| ASSIGNMENT |
The output should match the data below line for line.

| RECORD SET |
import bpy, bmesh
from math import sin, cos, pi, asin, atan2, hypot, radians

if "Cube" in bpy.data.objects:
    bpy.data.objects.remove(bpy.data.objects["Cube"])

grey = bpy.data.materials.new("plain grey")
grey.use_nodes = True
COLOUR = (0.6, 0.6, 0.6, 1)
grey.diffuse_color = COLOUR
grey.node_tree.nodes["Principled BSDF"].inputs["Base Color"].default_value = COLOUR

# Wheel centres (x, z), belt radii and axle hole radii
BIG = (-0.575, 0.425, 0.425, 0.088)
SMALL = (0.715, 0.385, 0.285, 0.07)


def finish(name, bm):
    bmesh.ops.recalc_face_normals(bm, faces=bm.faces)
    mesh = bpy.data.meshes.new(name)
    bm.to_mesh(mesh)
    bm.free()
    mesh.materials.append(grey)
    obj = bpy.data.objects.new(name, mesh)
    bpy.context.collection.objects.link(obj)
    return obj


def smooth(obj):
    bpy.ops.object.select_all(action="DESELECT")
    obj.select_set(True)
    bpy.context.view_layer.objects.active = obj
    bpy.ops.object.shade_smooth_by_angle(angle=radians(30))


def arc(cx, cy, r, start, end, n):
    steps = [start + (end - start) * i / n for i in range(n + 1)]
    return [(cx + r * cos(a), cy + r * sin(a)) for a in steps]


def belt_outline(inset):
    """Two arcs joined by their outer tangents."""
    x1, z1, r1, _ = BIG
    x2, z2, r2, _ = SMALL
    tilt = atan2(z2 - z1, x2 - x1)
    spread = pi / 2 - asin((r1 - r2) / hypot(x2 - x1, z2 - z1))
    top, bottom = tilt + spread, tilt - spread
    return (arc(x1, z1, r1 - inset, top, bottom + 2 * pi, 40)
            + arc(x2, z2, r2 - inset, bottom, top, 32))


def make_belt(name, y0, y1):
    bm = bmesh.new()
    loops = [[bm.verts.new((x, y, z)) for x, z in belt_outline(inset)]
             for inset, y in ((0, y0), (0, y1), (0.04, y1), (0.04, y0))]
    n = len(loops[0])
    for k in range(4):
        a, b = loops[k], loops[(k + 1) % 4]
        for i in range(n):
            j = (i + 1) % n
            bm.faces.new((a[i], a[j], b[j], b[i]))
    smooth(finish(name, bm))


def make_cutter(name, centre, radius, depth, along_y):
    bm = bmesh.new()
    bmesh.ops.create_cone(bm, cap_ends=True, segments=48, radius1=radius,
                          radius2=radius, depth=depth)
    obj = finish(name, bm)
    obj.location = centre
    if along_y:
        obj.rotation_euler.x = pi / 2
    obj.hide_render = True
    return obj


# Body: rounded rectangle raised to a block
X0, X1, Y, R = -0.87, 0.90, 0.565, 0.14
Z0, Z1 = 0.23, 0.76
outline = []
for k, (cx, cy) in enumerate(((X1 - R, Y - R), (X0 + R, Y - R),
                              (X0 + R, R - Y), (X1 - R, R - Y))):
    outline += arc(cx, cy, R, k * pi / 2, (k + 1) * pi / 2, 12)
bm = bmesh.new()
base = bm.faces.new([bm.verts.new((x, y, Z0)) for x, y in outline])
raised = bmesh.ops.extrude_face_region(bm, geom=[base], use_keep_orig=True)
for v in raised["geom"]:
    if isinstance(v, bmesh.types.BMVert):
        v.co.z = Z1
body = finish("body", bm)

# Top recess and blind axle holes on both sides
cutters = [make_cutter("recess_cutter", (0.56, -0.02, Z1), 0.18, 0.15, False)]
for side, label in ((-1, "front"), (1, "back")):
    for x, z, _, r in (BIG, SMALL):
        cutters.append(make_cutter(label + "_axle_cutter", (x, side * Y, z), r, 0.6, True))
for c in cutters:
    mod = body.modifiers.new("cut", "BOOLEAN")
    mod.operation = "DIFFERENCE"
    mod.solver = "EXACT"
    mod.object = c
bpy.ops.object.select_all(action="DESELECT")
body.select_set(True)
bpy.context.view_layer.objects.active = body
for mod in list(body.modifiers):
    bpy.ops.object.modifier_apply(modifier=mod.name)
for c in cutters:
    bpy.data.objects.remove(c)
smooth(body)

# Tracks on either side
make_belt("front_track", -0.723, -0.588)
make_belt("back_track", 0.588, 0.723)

| EXERCISE OUTPUT |
import bpy, bmesh
from math import sin, cos, pi, asin, atan2, hypot, radians

if "Cube" in bpy.data.objects:
    bpy.data.objects.remove(bpy.data.objects["Cube"])

grey = bpy.data.materials.new("plain grey")
grey.use_nodes = True
COLOUR = (0.6, 0.6, 0.6, 1)
grey.diffuse_color = COLOUR
grey.node_tree.nodes["Principled BSDF"].inputs["Base Color"].default_value = COLOUR

# Wheel centres (x, z), belt radii and axle hole radii
BIG = (-0.575, 0.425, 0.425, 0.088)
SMALL = (0.715, 0.385, 0.285, 0.07)


def finish(name, bm):
    bmesh.ops.recalc_face_normals(bm, faces=bm.faces)
    mesh = bpy.data.meshes.new(name)
    bm.to_mesh(mesh)
    bm.free()
    mesh.materials.append(grey)
    obj = bpy.data.objects.new(name, mesh)
    bpy.context.collection.objects.link(obj)
    return obj


def smooth(obj):
    bpy.ops.object.select_all(action="DESELECT")
    obj.select_set(True)
    bpy.context.view_layer.objects.active = obj
    bpy.ops.object.shade_smooth_by_angle(angle=radians(30))


def arc(cx, cy, r, start, end, n):
    steps = [start + (end - start) * i / n for i in range(n + 1)]
    return [(cx + r * cos(a), cy + r * sin(a)) for a in steps]


def belt_outline(inset):
    """Two arcs joined by their outer tangents."""
    x1, z1, r1, _ = BIG
    x2, z2, r2, _ = SMALL
    tilt = atan2(z2 - z1, x2 - x1)
    spread = pi / 2 - asin((r1 - r2) / hypot(x2 - x1, z2 - z1))
    top, bottom = tilt + spread, tilt - spread
    return (arc(x1, z1, r1 - inset, top, bottom + 2 * pi, 40)
            + arc(x2, z2, r2 - inset, bottom, top, 32))


def make_belt(name, y0, y1):
    bm = bmesh.new()
    loops = [[bm.verts.new((x, y, z)) for x, z in belt_outline(inset)]
             for inset, y in ((0, y0), (0, y1), (0.04, y1), (0.04, y0))]
    n = len(loops[0])
    for k in range(4):
        a, b = loops[k], loops[(k + 1) % 4]
        for i in range(n):
            j = (i + 1) % n
            bm.faces.new((a[i], a[j], b[j], b[i]))
    smooth(finish(name, bm))


def make_cutter(name, centre, radius, depth, along_y):
    bm = bmesh.new()
    bmesh.ops.create_cone(bm, cap_ends=True, segments=48, radius1=radius,
                          radius2=radius, depth=depth)
    obj = finish(name, bm)
    obj.location = centre
    if along_y:
        obj.rotation_euler.x = pi / 2
    obj.hide_render = True
    return obj


# Body: rounded rectangle raised to a block
X0, X1, Y, R = -0.87, 0.90, 0.565, 0.14
Z0, Z1 = 0.23, 0.76
outline = []
for k, (cx, cy) in enumerate(((X1 - R, Y - R), (X0 + R, Y - R),
                              (X0 + R, R - Y), (X1 - R, R - Y))):
    outline += arc(cx, cy, R, k * pi / 2, (k + 1) * pi / 2, 12)
bm = bmesh.new()
base = bm.faces.new([bm.verts.new((x, y, Z0)) for x, y in outline])
raised = bmesh.ops.extrude_face_region(bm, geom=[base], use_keep_orig=True)
for v in raised["geom"]:
    if isinstance(v, bmesh.types.BMVert):
        v.co.z = Z1
body = finish("body", bm)

# Top recess and blind axle holes on both sides
cutters = [make_cutter("recess_cutter", (0.56, -0.02, Z1), 0.18, 0.15, False)]
for side, label in ((-1, "front"), (1, "back")):
    for x, z, _, r in (BIG, SMALL):
        cutters.append(make_cutter(label + "_axle_cutter", (x, side * Y, z), r, 0.6, True))
for c in cutters:
    mod = body.modifiers.new("cut", "BOOLEAN")
    mod.operation = "DIFFERENCE"
    mod.solver = "EXACT"
    mod.object = c
bpy.ops.object.select_all(action="DESELECT")
body.select_set(True)
bpy.context.view_layer.objects.active = body
for mod in list(body.modifiers):
    bpy.ops.object.modifier_apply(modifier=mod.name)
for c in cutters:
    bpy.data.objects.remove(c)
smooth(body)

# Tracks on either side
make_belt("front_track", -0.723, -0.588)
make_belt("back_track", 0.588, 0.723)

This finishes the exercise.